* [EXERCISE] Filter these entries, keeping only lines that hold the word "collar".

(Stored data entries)

━━━━━━━━━━━━━━━━━━━━━━━━━━━━━━

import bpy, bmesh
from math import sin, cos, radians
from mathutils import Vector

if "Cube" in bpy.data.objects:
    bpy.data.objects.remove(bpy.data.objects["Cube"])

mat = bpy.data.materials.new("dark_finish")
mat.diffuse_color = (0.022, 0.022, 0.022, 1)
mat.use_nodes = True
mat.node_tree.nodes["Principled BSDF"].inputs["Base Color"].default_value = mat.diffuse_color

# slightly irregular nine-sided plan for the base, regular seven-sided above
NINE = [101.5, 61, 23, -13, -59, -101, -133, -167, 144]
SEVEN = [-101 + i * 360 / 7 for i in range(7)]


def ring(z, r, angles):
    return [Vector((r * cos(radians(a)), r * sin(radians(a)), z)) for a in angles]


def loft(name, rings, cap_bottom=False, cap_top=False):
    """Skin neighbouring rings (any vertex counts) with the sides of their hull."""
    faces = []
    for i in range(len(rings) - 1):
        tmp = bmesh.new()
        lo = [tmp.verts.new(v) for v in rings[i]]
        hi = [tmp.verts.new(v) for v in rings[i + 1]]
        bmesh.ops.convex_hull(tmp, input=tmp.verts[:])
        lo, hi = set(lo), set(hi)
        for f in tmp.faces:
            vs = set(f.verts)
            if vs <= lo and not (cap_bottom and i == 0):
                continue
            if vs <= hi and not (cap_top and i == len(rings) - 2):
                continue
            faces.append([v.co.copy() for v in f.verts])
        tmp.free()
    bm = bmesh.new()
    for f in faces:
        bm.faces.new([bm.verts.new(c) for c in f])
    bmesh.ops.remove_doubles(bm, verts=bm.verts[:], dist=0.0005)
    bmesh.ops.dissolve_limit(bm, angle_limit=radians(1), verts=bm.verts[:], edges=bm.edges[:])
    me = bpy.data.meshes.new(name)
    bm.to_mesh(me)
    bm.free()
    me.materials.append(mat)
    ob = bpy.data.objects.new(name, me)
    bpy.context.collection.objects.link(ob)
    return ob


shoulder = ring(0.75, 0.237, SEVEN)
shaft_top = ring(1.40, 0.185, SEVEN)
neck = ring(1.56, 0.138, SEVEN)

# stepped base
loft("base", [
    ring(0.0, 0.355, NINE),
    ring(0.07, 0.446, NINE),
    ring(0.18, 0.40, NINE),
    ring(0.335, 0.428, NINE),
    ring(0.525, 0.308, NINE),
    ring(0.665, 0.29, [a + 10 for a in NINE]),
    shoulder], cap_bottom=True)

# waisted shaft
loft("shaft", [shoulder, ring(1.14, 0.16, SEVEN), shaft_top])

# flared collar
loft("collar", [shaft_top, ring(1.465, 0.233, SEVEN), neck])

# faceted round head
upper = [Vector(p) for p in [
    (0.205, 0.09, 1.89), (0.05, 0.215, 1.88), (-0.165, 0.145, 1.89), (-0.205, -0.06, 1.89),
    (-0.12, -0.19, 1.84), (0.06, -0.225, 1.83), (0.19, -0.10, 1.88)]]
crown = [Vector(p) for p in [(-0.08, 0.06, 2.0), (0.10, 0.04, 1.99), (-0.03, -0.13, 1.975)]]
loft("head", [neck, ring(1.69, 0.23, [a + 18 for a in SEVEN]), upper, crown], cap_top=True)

━━━━━━━━━━━━━━━━━━━━━━━━━━━━━━

* [SOLUTION]
# flared collar
loft("collar", [shaft_top, ring(1.465, 0.233, SEVEN), neck])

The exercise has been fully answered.